One of things I was most excited about at this past weekend’s New York Comic-Con was the premiere of Trollhunters, the new animated series coming to Netflix from Dreamworks Animation and Guillermo del Toro. The show, the first season of which is set to premiere on December 23, centers on teenager Jim Lake as he stumbles upon a mystical amulet and inadvertently discovers an extraordinary secret civilization of mighty trolls beneath his small town of Arcadia.
The show is an original creation “from the mind of” del Toro, which is a bit of a departure for Dreamworks. The studio already has several shows on Netflix, but almost all of them are spinoffs of their feature films. Only two (Veggie Tales and DinoTrux) aren’t based on an existing film, but they’re still part of an existing franchise.
Trollhunters is wholly original, but – if we’re being honest – someone at Dreamworks probably didn’t connect the dots between projects and release dates. The show faces a potential problem straight out of the gate as many people might confuse the show with Trolls, the feature animated film coming from the same studio in November. The two are decidedly… dissimilar.
At the NYCC panel, which took place on Saturday at Madison Square Garden, del Toro introduced the first two episodes of the series, which together form the pilot (“because I couldn’t stop”). Following that, he was joined on stage by voice talent Kelsey Grammer (who plays the helpful guide troll Blinky), Ron Perlman (the ginormous evil troll Bular), Steven Yuen (the school bully), and Charlie Saxton (best friend and sidekick Toby). Also on stage were executive producers Marc Guggenheim and Rodrigo Blaas. (The role of Jim Lake was voiced by the late Anton Yelchin.)
Trollhunters was originally inspired, per del Toro, by his experiences exploring the sewers when he was a kid. Why am I not surprised? As the show opens, we watch an incredibly capable warrior troll (a trollhunter, sworn to protect the secret underground world of the trolls) get defeated by a particularly nasty troll bent on his destruction. All trolls (both good and bad) lurk in the shadows and darkness and – like vampires – are burned by sunlight.
The trollhunter sacrifices himself to protect his powerful amulet from falling into the claws of the creature chasing him. That amulet – the sigil of the trollhunters – soon calls to and finds a new home with Jim Lake: the first human to take up the mantle of a trollhunter.
I’m not going to lie. The first two episodes, which mostly introduce the main characters and set up the entire mythology, rely a bit too heavily on tired tropes and cliches.
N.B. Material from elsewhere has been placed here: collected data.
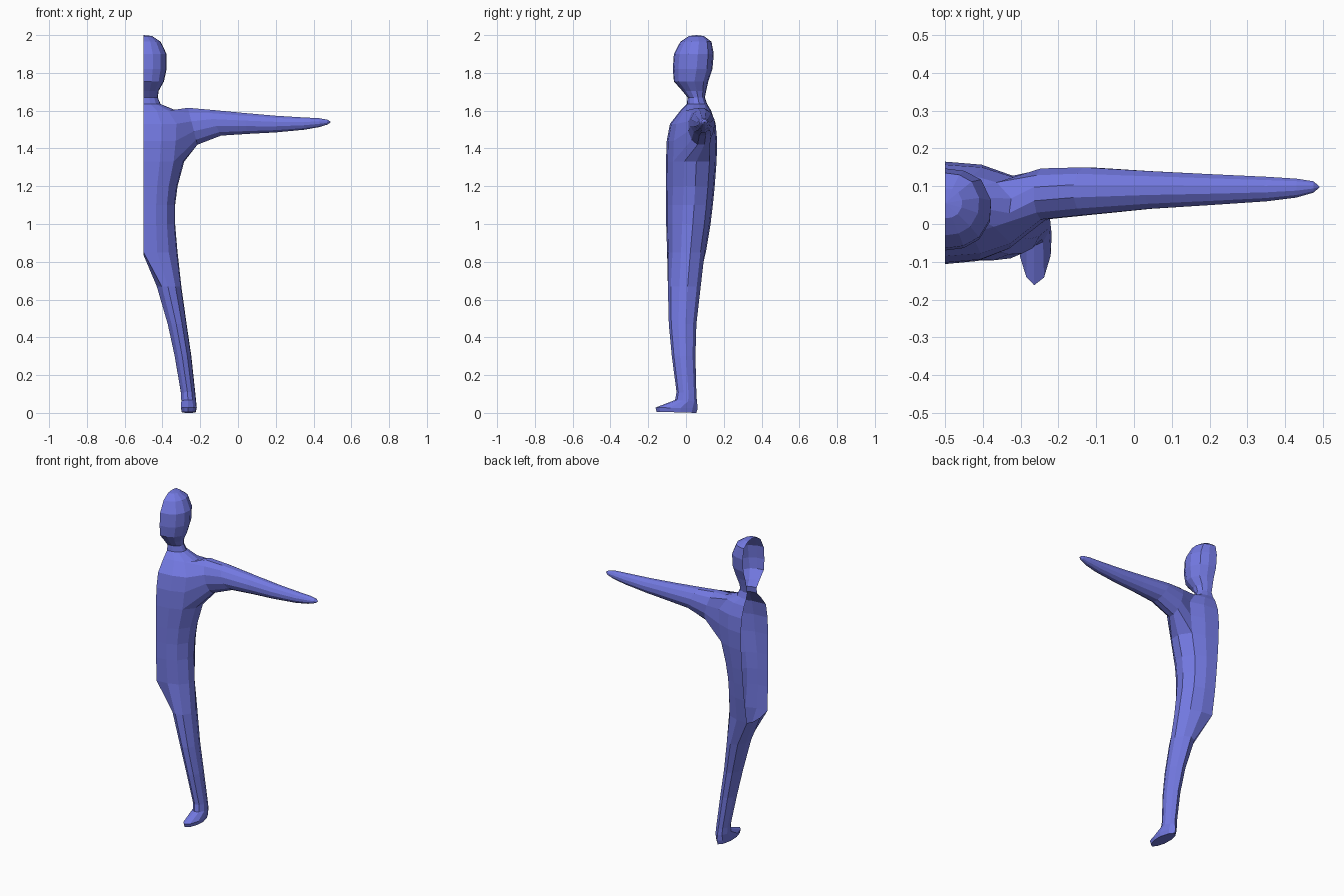
import bpy, bmesh, math

if "Cube" in bpy.data.objects:
    bpy.data.objects.remove(bpy.data.objects["Cube"])

MID = -0.5  # open cut plane of the half figure
bm = bmesh.new()

# Half cross-section, front centre to back centre: (outward, front-to-back)
HALF = [(0, 0), (.4, .03), (.74, .14), (.97, .36), (1, .6), (.78, .86), (.42, .97), (0, 1)]
# Closed leg section; its first eight points continue the half section
LEG = [(.2, .1), (.45, 0), (.76, .09), (.97, .35), (1, .6), (.8, .88),
       (.5, 1), (.2, .9), (0, .64), (0, .34)]


def ring(section, x0, x1, yf, yb, zf, zb):
    return [bm.verts.new((x0 + u * (x1 - x0), yf + v * (yb - yf), zf + v * (zb - zf)))
            for u, v in section]


def bridge(a, b, closed=True, skip=()):
    n = len(a)
    for i in range(n if closed else n - 1):
        if i not in skip:
            j = (i + 1) % n
            bm.faces.new((a[i], a[j], b[j], b[i]))


# Torso, neck and head rows: height, outer x, front y, back y
BODY = [
    (.85, -.32, -.10, .105), (1.0, -.333, -.105, .13), (1.1, -.333, -.105, .142),
    (1.2, -.32, -.106, .152), (1.33, -.285, -.106, .162), (1.44, -.27, -.102, .165),
    (1.53, -.265, -.085, .157), (1.6, -.325, -.03, .133), (1.635, -.41, .005, .112),
    (1.67, -.425, .008, .10), (1.705, -.42, -.02, .107), (1.755, -.392, -.064, .118),
    (1.82, -.378, -.07, .14), (1.9, -.378, -.064, .147), (1.965, -.41, -.03, .135),
    (1.995, -.455, .015, .095)]
rows = [ring(HALF, MID, x, f, b, z, z) for z, x, f, b in BODY]
ARM_LOW, ARM_HIGH = 4, 7
for r in range(len(rows) - 1):
    hole = (2, 3, 4) if ARM_LOW <= r < ARM_HIGH else ()
    bridge(rows[r], rows[r + 1], False, hole)

# Crown of the head
crown = bm.verts.new((MID, .055, 2.0))
for a, b in zip(rows[-1], rows[-1][1:]):
    bm.faces.new((a, b, crown))

# Arm grown from the shoulder opening
socket = [rows[ARM_HIGH][i] for i in (2, 3, 4, 5)]
socket += [rows[6][5], rows[5][5]]
socket += [rows[ARM_LOW][i] for i in (5, 4, 3, 2)]
socket += [rows[5][2], rows[6][2]]
# Top x, bottom x, low z, high z, front y, back y
ARM = [
    (-.265, -.215, 1.42, 1.615, .012, .147), (-.16, -.09, 1.468, 1.606, .024, .15),
    (.03, .05, 1.477, 1.588, .04, .14), (.2, .2, 1.485, 1.573, .05, .132),
    (.35, .35, 1.499, 1.564, .06, .125), (.43, .43, 1.513, 1.56, .07, .12),
    (.475, .475, 1.527, 1.552, .083, .113)]
prev = socket
for xt, xb, lo, hi, f, b in ARM:
    cur = []
    for k in range(12):
        t = math.radians(135 - 30 * k)
        c, s = math.cos(t) / .966, math.sin(t) / .966
        cur.append(bm.verts.new(((xt + xb) / 2 + s * (xt - xb) / 2,
                                 (f + b) / 2 + c * (b - f) / 2,
                                 (lo + hi) / 2 + s * (hi - lo) / 2)))
    bridge(prev, cur)
    prev = cur
tip = bm.verts.new((.492, .098, 1.54))
for i in range(12):
    bm.faces.new((prev[i], prev[(i + 1) % 12], tip))

# Leg and foot from the crotch: inner x, outer x, front y, back y, front z, back z
prev = rows[0] + [bm.verts.new((MID, .04, .835)), bm.verts.new((MID, -.03, .835))]
for row in [
        (-.43, -.30, -.096, .078, .67, .67), (-.372, -.272, -.091, .055, .47, .47),
        (-.335, -.247, -.075, .05, .3, .3), (-.302, -.226, -.05, .055, .11, .1),
        (-.3, -.222, -.058, .058, .068, .06), (-.302, -.218, -.162, .062, .028, .025),
        (-.297, -.224, -.155, .055, .006, 0)]:
    cur = ring(LEG, *row)
    bridge(prev, cur)
    prev = cur
bm.faces.new(prev)

bmesh.ops.recalc_face_normals(bm, faces=bm.faces[:])
# Face outward, judged on the foot sole
bm.faces.ensure_lookup_table()
if bm.faces[-1].normal.z > 0:
    bmesh.ops.reverse_faces(bm, faces=bm.faces[:])

mesh = bpy.data.meshes.new("half_figure")
bm.to_mesh(mesh)
bm.free()
blue = bpy.data.materials.new("periwinkle_blue")
blue.diffuse_color = (.17, .19, .75, 1)
blue.use_nodes = True
blue.node_tree.nodes["Principled BSDF"].inputs["Base Color"].default_value = blue.diffuse_color
mesh.materials.append(blue)
figure = bpy.data.objects.new("half_figure", mesh)
bpy.context.collection.objects.link(figure)
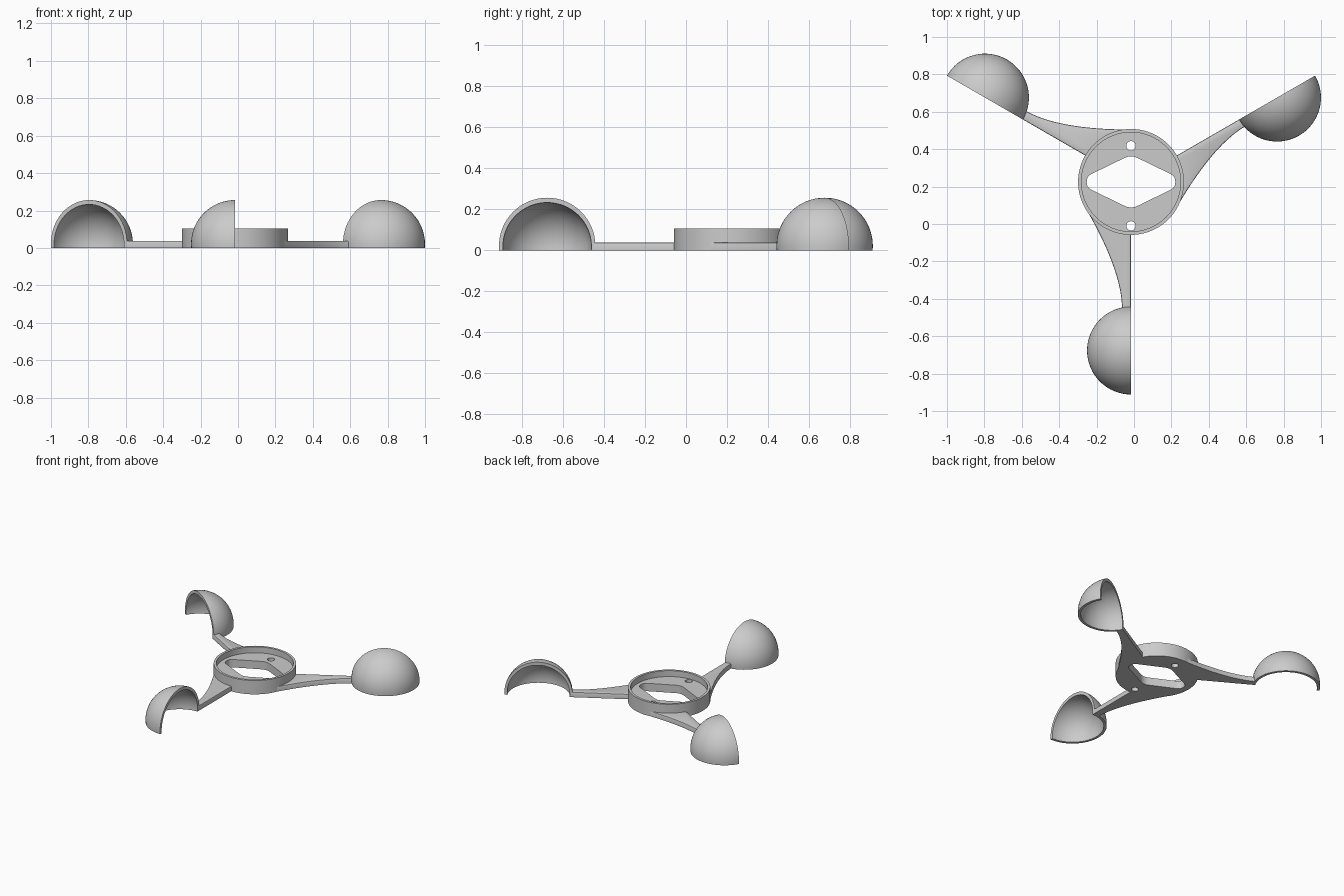
import bpy, bmesh
from math import sin, cos, pi, radians, atan2
from mathutils import Matrix, Vector

if "Cube" in bpy.data.objects:
    bpy.data.objects.remove(bpy.data.objects["Cube"])

HUB = Vector((-0.016, 0.225, 0))
HUB_R, RIM_R, HUB_H, FLOOR_H = 0.283, 0.265, 0.105, 0.06
CUP_DIST, CUP_R, CUP_H = 0.9015, 0.235, 0.256
ARM_H = 0.038

grey = bpy.data.materials.new("light_grey")
grey.use_nodes = True
grey.diffuse_color = (0.6, 0.6, 0.6, 1)
grey.node_tree.nodes["Principled BSDF"].inputs["Base Color"].default_value = (0.6, 0.6, 0.6, 1)


def finish(obj):
    obj.data.materials.clear()
    obj.data.materials.append(grey)
    bpy.ops.object.select_all(action='DESELECT')
    obj.select_set(True)
    bpy.context.view_layer.objects.active = obj
    bpy.ops.object.shade_smooth_by_angle(angle=radians(30))


def add_mesh(name, bm, matrix):
    bmesh.ops.recalc_face_normals(bm, faces=bm.faces)
    bm.transform(matrix)
    mesh = bpy.data.meshes.new(name)
    bm.to_mesh(mesh)
    bm.free()
    obj = bpy.data.objects.new(name, mesh)
    bpy.context.collection.objects.link(obj)
    finish(obj)


def circle(r, n, y=0):
    return [(r * cos(2 * pi * i / n), y + r * sin(2 * pi * i / n)) for i in range(n)]


def add_plate(name, outlines, height):
    """Flat plate: the first outline is the edge, the others are holes."""
    curve = bpy.data.curves.new(name, 'CURVE')
    curve.dimensions, curve.fill_mode = '2D', 'BOTH'
    curve.extrude = height / 2
    for points in outlines:
        spline = curve.splines.new('POLY')
        spline.points.add(len(points) - 1)
        for p, (x, y) in zip(spline.points, points):
            p.co = (x, y, 0, 1)
        spline.use_cyclic_u = True
    obj = bpy.data.objects.new(name, curve)
    bpy.context.collection.objects.link(obj)
    bpy.ops.object.select_all(action='DESELECT')
    obj.select_set(True)
    bpy.context.view_layer.objects.active = obj
    bpy.ops.object.convert(target='MESH')
    obj = bpy.context.view_layer.objects.active
    bm = bmesh.new()
    bm.from_mesh(obj.data)
    bmesh.ops.remove_doubles(bm, verts=bm.verts, dist=1e-5)
    bmesh.ops.recalc_face_normals(bm, faces=bm.faces)
    bm.transform(Matrix.Translation(HUB + Vector((0, 0, height / 2))))
    bm.to_mesh(obj.data)
    bm.free()
    finish(obj)


# Hub: rim and recessed floor with a rounded diamond opening and two screw holes
quarter = [(0.237, 0), (0.235, 0.017), (0.226, 0.033), (0.21, 0.043),
           (0.037, 0.127), (0.02, 0.134), (0, 0.137)]
half = quarter + [(-x, y) for x, y in quarter[-2::-1]]
opening = half + [(x, -y) for x, y in half[-2:0:-1]]
add_plate("hub_rim", [circle(HUB_R, 96), circle(RIM_R, 96)], HUB_H)
add_plate("hub_floor", [circle(RIM_R, 96), opening,
                        circle(0.025, 24, 0.193), circle(0.025, 24, -0.235)], FLOOR_H)


def add_arm(name, matrix):
    # Straight edge on x = 0, curved edge leaving the hub at a tangent
    a, b, c = Vector((-0.2425, -0.14)), Vector((-0.048, -0.477)), Vector((-0.048, -0.68))
    n = 20
    edge = [a * (1 - t) ** 2 + b * 2 * t * (1 - t) + c * t * t
            for t in (i / n for i in range(n + 1))]
    start = atan2(a.y, a.x)
    arc = [Vector((cos(t), sin(t))) * 0.268
           for t in (-pi / 2 + (start + pi / 2) * i / 12 for i in range(13))]
    outline = edge + [Vector((0, -0.676))] + arc
    bm = bmesh.new()
    face = bm.faces.new([bm.verts.new((p.x, p.y, 0)) for p in outline])
    top = bmesh.ops.extrude_face_region(bm, geom=[face], use_keep_orig=True)["geom"]
    verts = [v for v in top if isinstance(v, bmesh.types.BMVert)]
    bmesh.ops.translate(bm, verts=verts, vec=(0, 0, ARM_H))
    # Softened upper edges along both long sides
    long_edges = [e for e in bm.edges if all(v.co.z > 0.01 for v in e.verts)
                  and (all(abs(v.co.x) < 1e-4 for v in e.verts)
                       or all(v.co.xy.length > 0.275 and v.co.x < -0.01 for v in e.verts))]
    bmesh.ops.bevel(bm, geom=long_edges, offset=0.007, segments=2, profile=0.5,
                    affect='EDGES', clamp_overlap=False)
    add_mesh(name, bm, matrix)


def add_cup(name, matrix):
    # Half of a dome, doubled inwards to give the wall its thickness
    bm = bmesh.new()
    bmesh.ops.create_uvsphere(bm, u_segments=64, v_segments=32, radius=CUP_R)
    bmesh.ops.translate(bm, verts=bm.verts, vec=(0, 0, CUP_H - CUP_R))
    for normal in ((1, 0, 0), (0, 0, -1)):
        bmesh.ops.bisect_plane(bm, geom=bm.verts[:] + bm.edges[:] + bm.faces[:], dist=1e-5,
                               plane_co=(0, 0, 0), plane_no=normal, clear_outer=True)
    rim = [e for e in bm.edges if e.is_boundary]
    copy = bmesh.ops.duplicate(bm, geom=bm.verts[:] + bm.edges[:] + bm.faces[:])
    inner = copy["vert_map"]
    bmesh.ops.scale(bm, vec=(0.918, 0.918, 0.908),
                    verts=[v for v in copy["geom"] if isinstance(v, bmesh.types.BMVert)])
    for e in rim:
        v, w = e.verts
        bm.faces.new((v, w, inner[w], inner[v]))
    add_mesh(name, bm, matrix @ Matrix.Translation((0, -CUP_DIST, 0)))


# Three arms with cups, a third of a turn apart
for i, side in enumerate(("front", "left", "right")):
    turn = Matrix.Translation(HUB) @ Matrix.Rotation(2 * pi * i / 3, 4, 'Z')
    add_arm(side + "_arm", turn)
    add_cup(side + "_cup", turn)
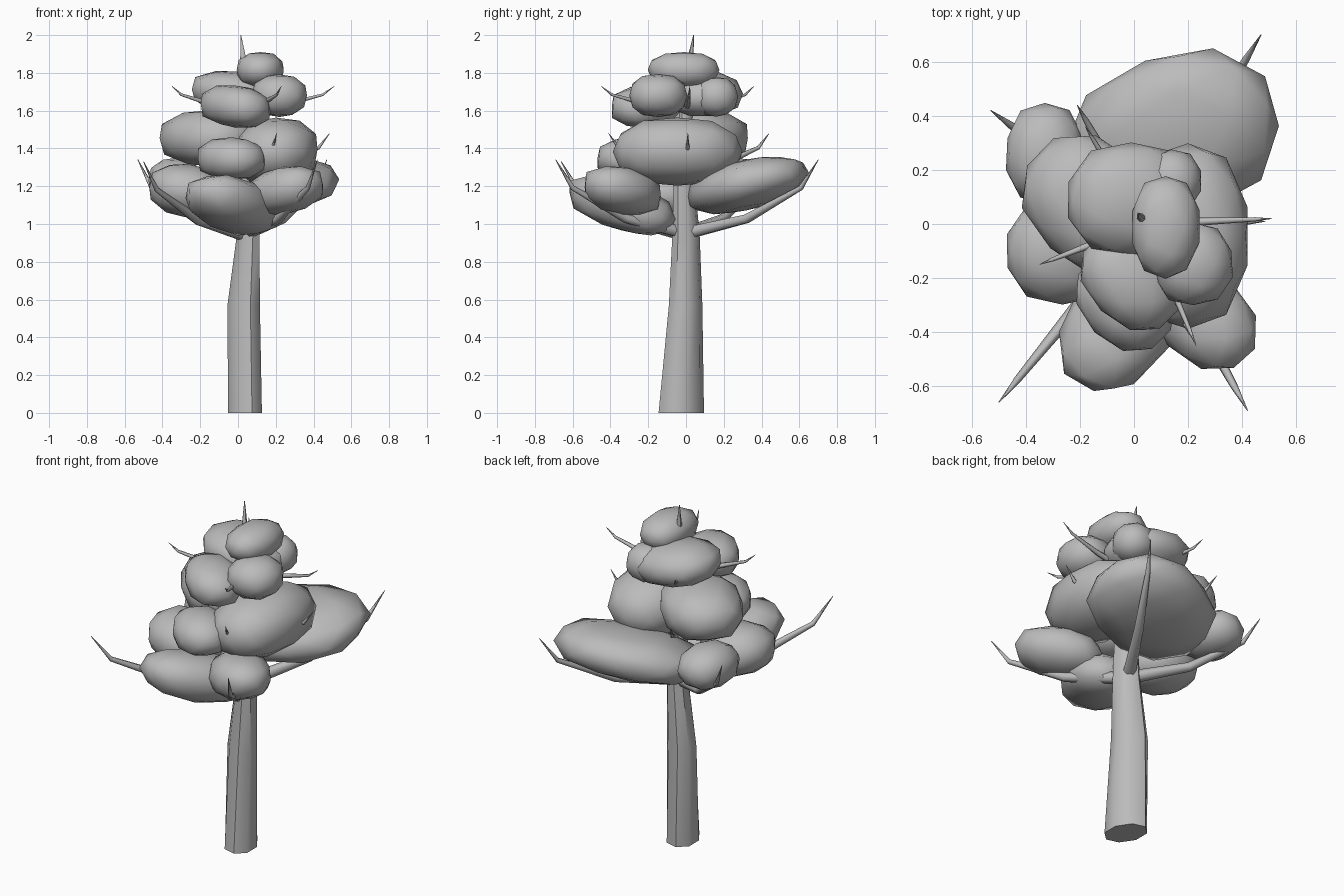
import bpy, bmesh, math, random
from mathutils import Vector

if "Cube" in bpy.data.objects:
    bpy.data.objects.remove(bpy.data.objects["Cube"])

random.seed(4)

grey = bpy.data.materials.new("plain_grey")
grey.diffuse_color = (0.5, 0.5, 0.5, 1)
grey.use_nodes = True
grey.node_tree.nodes["Principled BSDF"].inputs["Base Color"].default_value = grey.diffuse_color


def finish(name, bm, angle):
    bmesh.ops.recalc_face_normals(bm, faces=bm.faces)
    me = bpy.data.meshes.new(name)
    bm.to_mesh(me)
    bm.free()
    me.materials.append(grey)
    ob = bpy.data.objects.new(name, me)
    bpy.context.collection.objects.link(ob)
    bpy.ops.object.select_all(action='DESELECT')
    ob.select_set(True)
    bpy.context.view_layer.objects.active = ob
    bpy.ops.object.shade_smooth_by_angle(angle=math.radians(angle))
    return ob


def skin_rings(bm, rings):
    """Bridge rings of points into a closed tube."""
    loops = [[bm.verts.new(p) for p in r] for r in rings]
    n = len(loops[0])
    for a, b in zip(loops, loops[1:]):
        for i in range(n):
            j = (i + 1) % n
            bm.faces.new((a[i], a[j], b[j], b[i]))
    bm.faces.new(loops[0][::-1])
    bm.faces.new(loops[-1])


# Trunk: z, centre x, centre y, radius x, radius y, running up to a thin spike
trunk = [(0, .037, -.025, .097, .122), (.57, .03, -.002, .093, .09),
         (.93, .053, 0, .066, .074), (1.2, .05, -.008, .056, .058),
         (1.6, .04, 0, .035, .035), (1.85, .03, .02, .02, .02),
         (2.0, .015, .04, .002, .002)]
bm = bmesh.new()
skin_rings(bm, [[(cx + rx * math.cos(t), cy + ry * math.sin(t - .22), z)
                 for t in [math.tau * (i + .5) / 8 for i in range(8)]]
                for z, cx, cy, rx, ry in trunk])
finish("trunk", bm, 50)


# Branches: tip position; each runs outward gently then kinks upward
def branch(name, tip, rise, thick):
    tip = Vector(tip)
    root = Vector((.04, .0, tip.z - rise))
    pts = []
    for f, h in ((0, 0), (.46, .2), (.87, .62), (1, 1)):
        p = root.lerp(tip, f)
        p.z = root.z + rise * h
        pts.append(p)
    out = Vector((tip.x - root.x, tip.y - root.y, 0)).normalized()
    side = Vector((-out.y, out.x, 0))
    rings = []
    for i, (p, r) in enumerate(zip(pts, (1, .72, .38, .05))):
        d = (pts[min(i + 1, 3)] - pts[max(i - 1, 0)]).normalized()
        up = d.cross(side)
        rings.append([p + (side * math.cos(a) + up * math.sin(a)) * thick * r
                      for a in [math.tau * k / 6 for k in range(6)]])
    bm = bmesh.new()
    skin_rings(bm, rings)
    finish(name, bm, 65)


tiers = [("lower", .39, .036, [(.47, .70, 1.34), (-.53, .42, 1.34),
                               (-.50, -.66, 1.33), (.42, -.69, 1.34)]),
         ("middle", .20, .027, [(-.21, .44, 1.48), (.485, .01, 1.48),
                                (.205, -.41, 1.48)]),
         ("upper", .12, .02, [(.51, .02, 1.73), (-.18, .36, 1.73),
                              (-.35, -.15, 1.73), (.23, -.45, 1.73)])]
for tier, rise, thick, tips in tiers:
    for i, tip in enumerate(tips):
        branch(f"{tier}_branch_{i + 1}", tip, rise, thick)


# Foliage clumps: name, centre, radii, turn in degrees, upward slope along x and y
clumps = [
    ("crown", (.117, -.01, 1.815), (.127, .19, .096), 0, 0, 0),
    ("upper_right", (.22, -.148, 1.68), (.147, .155, .113), 0, 0, 0),
    ("upper_front", (-.012, -.21, 1.622), (.21, .155, .113), -45, -.08, 0),
    ("upper_back", (-.01, .09, 1.69), (.238, .21, .118), 0, -.1, 0),
    ("upper_small", (.14, .16, 1.675), (.11, .115, .105), 0, 0, 0),
    ("middle_right", (.2, -.045, 1.383), (.23, .343, .178), 0, .05, 0),
    ("middle_left", (-.15, .07, 1.455), (.285, .225, .15), -45, 0, 0),
    ("middle_front", (-.035, -.29, 1.345), (.2, .155, .112), -45, 0, 0),
    ("lower_back", (.145, .32, 1.205), (.4, .3, .135), 20, .06, .18),
    ("lower_left", (-.265, -.1, 1.175), (.21, .195, .14), 0, -.1, 0),
    ("lower_left_back", (-.33, .26, 1.23), (.145, .187, .12), 0, 0, 0),
    ("lower_front", (-.03, -.34, 1.1), (.31, .2, .135), 55, -.1, -.22),
    ("lower_front_right", (.245, -.335, 1.175), (.235, .165, .125), -45, .12, -.1),
]
for name, c, r, turn, sx, sy in clumps:
    bm = bmesh.new()
    bmesh.ops.create_icosphere(bm, subdivisions=2, radius=1)
    ca, sa = math.cos(math.radians(turn)), math.sin(math.radians(turn))
    for v in bm.verts:
        d = v.co.normalized()
        # slightly boxy ellipsoid with a little irregularity
        k = sum(abs(q) ** 2.4 for q in d) ** (-1 / 2.4) * random.uniform(.98, 1.02)
        a, b, z = d.x * k * r[0], d.y * k * r[1], d.z * k * r[2]
        x, y = a * ca - b * sa, a * sa + b * ca
        v.co = (c[0] + x, c[1] + y, c[2] + z + sx * x + sy * y)
    finish(name + "_foliage", bm, 60)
There’s the reluctant hero, the fat friend as comedic sidekick (who was specifically designed to be del Toro as a child), the “exotic” love interest, the bully named Steve, and the stuffy teacher who turns out to be an arch-nemesis.
But this is Guillermo del Toro, so I remain incredibly optimistic. The character design behind the trolls is phenomenal, and the animation is breathtaking. Del Toro brought over many of the same people who worked on (the underappreciated) Rise of the Guardians and called Trollhunters “a labor of love.”
Del Toro also said that working on Trollhunters was, creatively, one of the best experiences he’s ever had. And coming from the guy who made Cronos, Hellboy, Pan’s Labyrinth, Crimson Peak, and The Strain? That’s saying a lot. He also claims that the characters in the show will also go to a very different place, thematically, and face some morally difficult choices. And? The show has an epic scale that will be revealed throughout the first season.
Surprise Easter Eggs in the first two episodes include Tom Hiddleston as the previous trollhunter, a cameo appearance by Toothless (the Night Fury), and del Toro voicing Toby’s dentist (who is “a retired Mexican wrestler with incredibly hair arms”). Del Toro also teased that the first season is filled to the brim with geeky guest appearances and surprises (as if the cast on stage wasn’t geeky enough).
I’m definitely on board with this one. Kelsey Grammer and Ron Perlman absolutely dominate every scene they’re in (and they’re in a lot), and I’m intrigued to see where the season will go.
As for the highlight of the panel? Toward the end, Ron Perlman pretended to become overcome with emotion and walked off stage. Two minutes later, he returned with a birthday cake for del Toro who would turn 52 the following day. Perlman led 6,000 fans in a chorus of “Happy Birthday” and then literally mic dropped the panel. Epic.
— Jamie Greene (@theroarbots) October 8, 2016